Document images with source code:

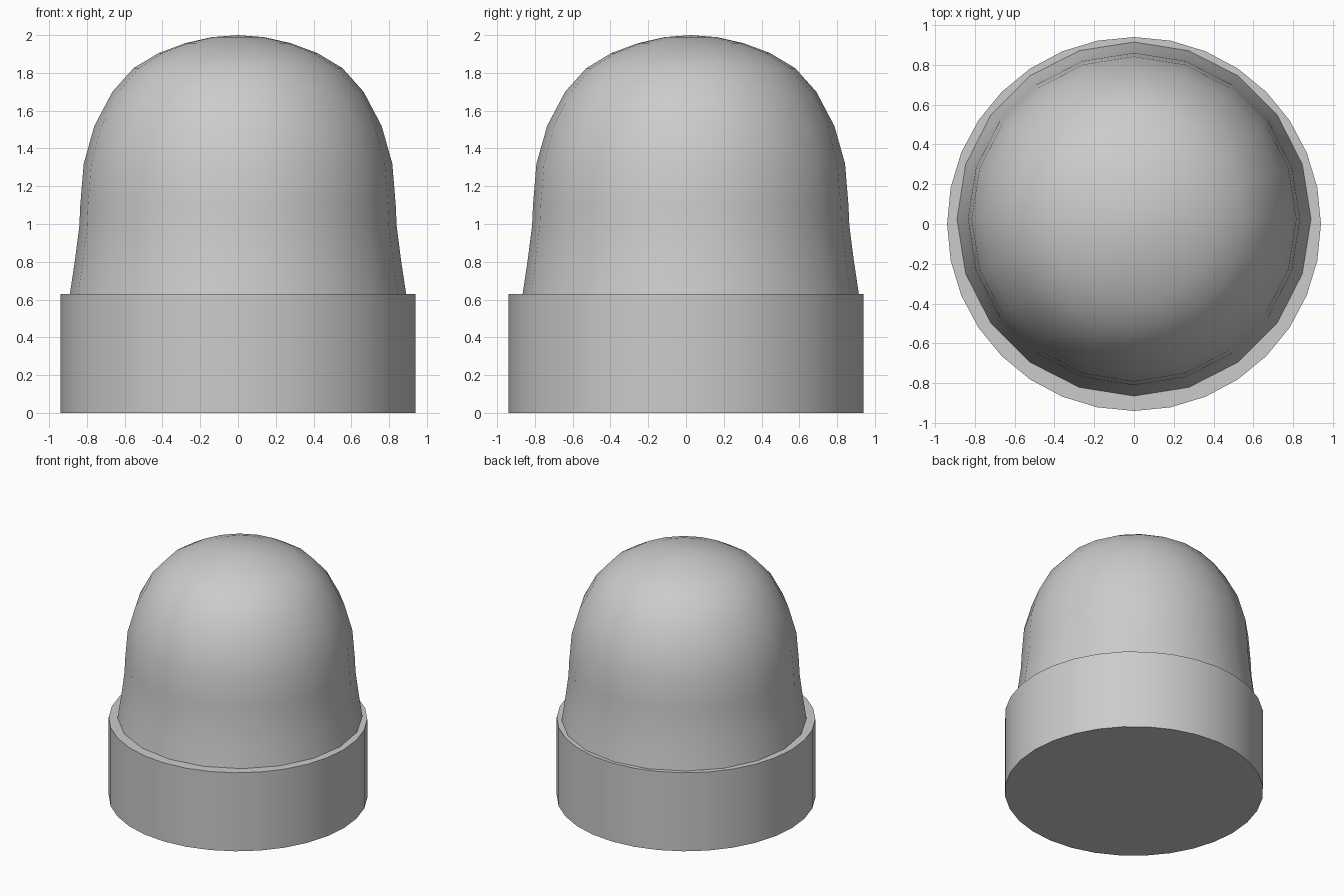
import bpy, bmesh, math

if "Cube" in bpy.data.objects:
    bpy.data.objects.remove(bpy.data.objects["Cube"])


def lathe(name, profile, sides, cy=0.0):
    """Revolve (radius, z) points around a vertical axis; r = 0 gives a pole."""
    bm = bmesh.new()
    rings = []
    for r, z in profile:
        if r == 0:
            rings.append([bm.verts.new((0, cy, z))] * sides)
        else:
            rings.append([bm.verts.new((r * math.cos(2 * math.pi * i / sides),
                                        cy + r * math.sin(2 * math.pi * i / sides), z))
                          for i in range(sides)])
    for a, b in zip(rings, rings[1:]):
        for i in range(sides):
            j = (i + 1) % sides
            bm.faces.new(list(dict.fromkeys((a[i], a[j], b[j], b[i]))))
    bmesh.ops.recalc_face_normals(bm, faces=bm.faces)
    mesh = bpy.data.meshes.new(name)
    bm.to_mesh(mesh)
    bm.free()
    obj = bpy.data.objects.new(name, mesh)
    bpy.context.collection.objects.link(obj)
    bpy.ops.object.select_all(action='DESELECT')
    obj.select_set(True)
    bpy.context.view_layer.objects.active = obj
    bpy.ops.object.shade_smooth_by_angle(angle=math.radians(40))
    return obj


# round base
lathe("base", [(0, 0), (0.94, 0), (0.94, 0.63), (0, 0.63)], 32)

# domed cover, flared at the foot and set slightly back
lathe("dome", [(0, 0.6), (0.895, 0.6), (0.89, 0.63), (0.863, 0.81), (0.84, 0.99),
               (0.835, 1.1), (0.817, 1.32), (0.76, 1.52), (0.665, 1.70), (0.553, 1.825),
               (0.42, 1.905), (0.28, 1.957), (0.14, 1.989), (0, 2.0)], 20, 0.025)
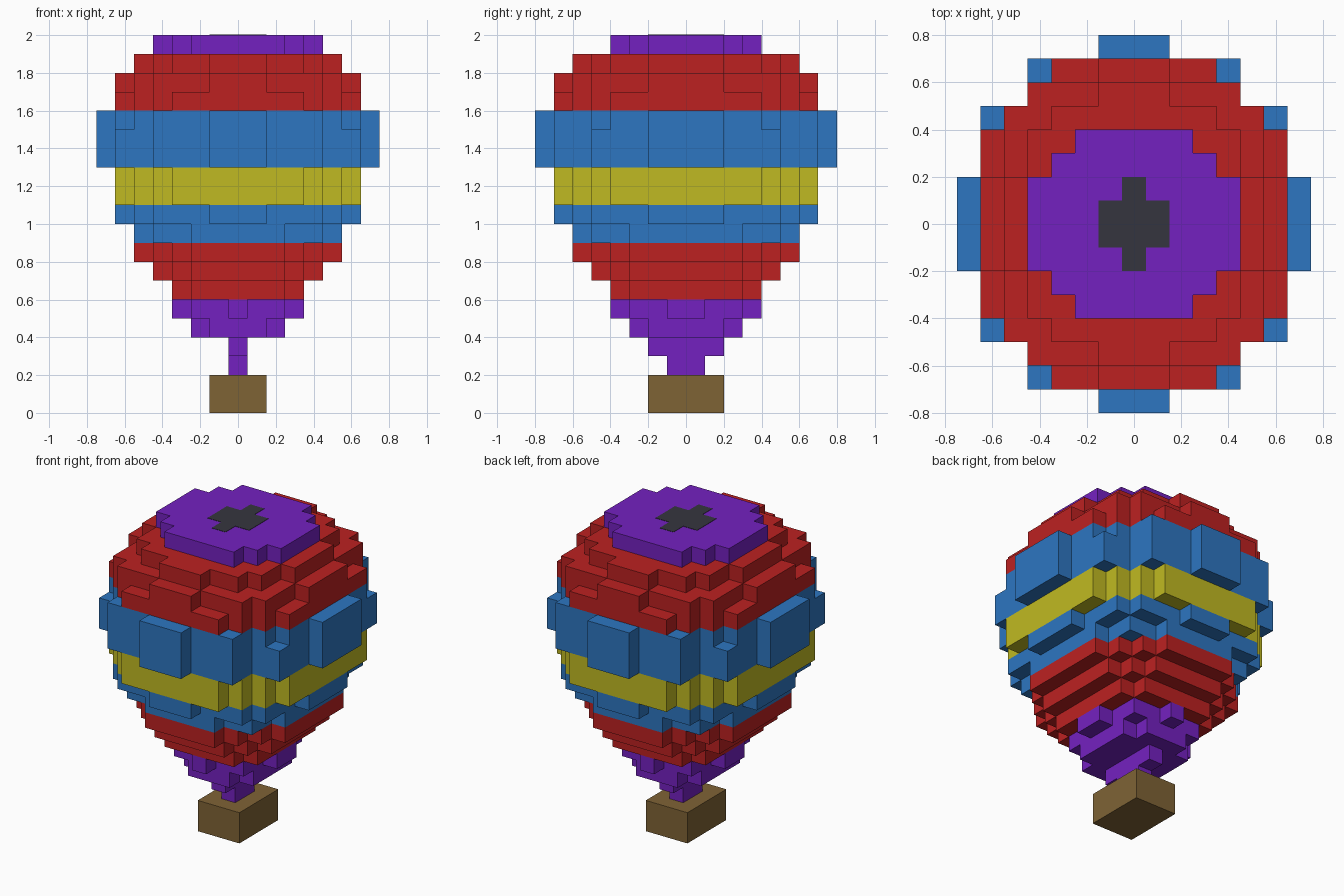
import bpy, bmesh

cube = bpy.data.objects.get("Cube")
if cube:
    bpy.data.objects.remove(cube, do_unlink=True)

U = 0.1  # size of one block


def linear(c):
    c /= 255
    return c / 12.92 if c <= 0.04045 else ((c + 0.055) / 1.055) ** 2.4


def material(name, rgb):
    m = bpy.data.materials.new(name)
    m.use_nodes = True
    col = (*[linear(c) for c in rgb], 1)
    m.diffuse_color = col
    bsdf = m.node_tree.nodes["Principled BSDF"]
    bsdf.inputs["Base Color"].default_value = col
    bsdf.inputs["Roughness"].default_value = 0.9
    return m


red = material("red", (188, 33, 33))
blue = material("blue", (45, 118, 193))
yellow = material("yellow", (192, 186, 34))
purple = material("purple", (116, 33, 192))
brown = material("brown", (127, 99, 53))
dark = material("dark grey", (53, 53, 62))


def outline(steps):
    """Closed stepped outline from the corners (half width, half depth) of one quadrant."""
    quad = []
    for i, (x, y) in enumerate(steps):      # widths grow, depths shrink
        if i:
            quad.append((steps[i - 1][0], y))
        quad.append((x, y))
    back_left = [(-x, y) for x, y in reversed(quad)]
    front = [(-x, -y) for x, y in reversed(quad + [])]
    # clockwise: back-left, back-right, front-right, front-left
    return (back_left + quad + [(x, -y) for x, y in reversed(quad)]
            + [(-x, -y) for x, y in quad])


def band(name, mat, layers):
    """Stack of stepped slabs; each is (bottom, top, quadrant corners) in blocks."""
    bm = bmesh.new()
    for z0, z1, steps in layers:
        pts = outline(steps)
        lo = [bm.verts.new((x * U, y * U, z0 * U)) for x, y in pts]
        hi = [bm.verts.new((x * U, y * U, z1 * U)) for x, y in pts]
        bm.faces.new(lo)
        bm.faces.new(hi[::-1])
        n = len(pts)
        for i in range(n):
            j = (i + 1) % n
            bm.faces.new((lo[j], lo[i], hi[i], hi[j]))
    bmesh.ops.recalc_face_normals(bm, faces=bm.faces)
    me = bpy.data.meshes.new(name)
    bm.to_mesh(me)
    bm.free()
    me.materials.append(mat)
    bpy.context.collection.objects.link(bpy.data.objects.new(name, me))


# Shared cross-sections of the envelope
round_seven = [(3.5, 7), (4.5, 6), (5.5, 5), (6.5, 4)]
plated_seven = [(1.5, 7), (4.5, 6), (5.5, 5), (6.5, 2)]

# Basket and neck
band("basket", brown, [(0, 2, [(1.5, 2)])])
band("neck", purple, [
    (2, 3, [(0.5, 1)]),
    (3, 4, [(0.5, 2)]),
    (4, 5, [(1.5, 3), (2.5, 2)]),
    (5, 6, [(0.5, 4), (2.5, 3), (3.5, 1)]),
])

# Envelope from bottom to top
band("lower_red_band", red, [
    (6, 7, [(2.5, 4), (3.5, 3)]),
    (7, 8, [(2.5, 5), (3.5, 4), (4.5, 3)]),
    (8, 9, [(2.5, 6), (3.5, 5), (4.5, 4), (5.5, 3)]),
])
band("lower_blue_band", blue, [
    (9, 10, [(2.5, 6), (4.5, 5), (5.5, 3)]),
    (10, 11, plated_seven),
])
band("yellow_band", yellow, [(11, 13, round_seven)])
band("wide_blue_band", blue, [
    (13, 15, [(1.5, 8), (4.5, 7), (6.5, 5), (7.5, 2)]),
    (15, 16, [(1.5, 8), (4.5, 7), (5.5, 5), (6.5, 4), (7.5, 2)]),
])
band("upper_red_band", red, [
    (16, 17, round_seven),
    (17, 18, plated_seven),
    (18, 19, [(1.5, 6), (3.5, 5), (4.5, 4), (5.5, 2)]),
])
band("crown", purple, [(19, 20, [(2.5, 4), (3.5, 3), (4.5, 2)])])

# Dark cross-shaped vent on the crown
band("crown_vent", dark, [(20, 20.02, [(0.5, 2), (1.5, 1)])])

* **What to do**
Copy every line of the entries in which "True" can be found.

* **Task output**
    obj.select_set(True)
    bpy.data.objects.remove(cube, do_unlink=True)
    m.use_nodes = True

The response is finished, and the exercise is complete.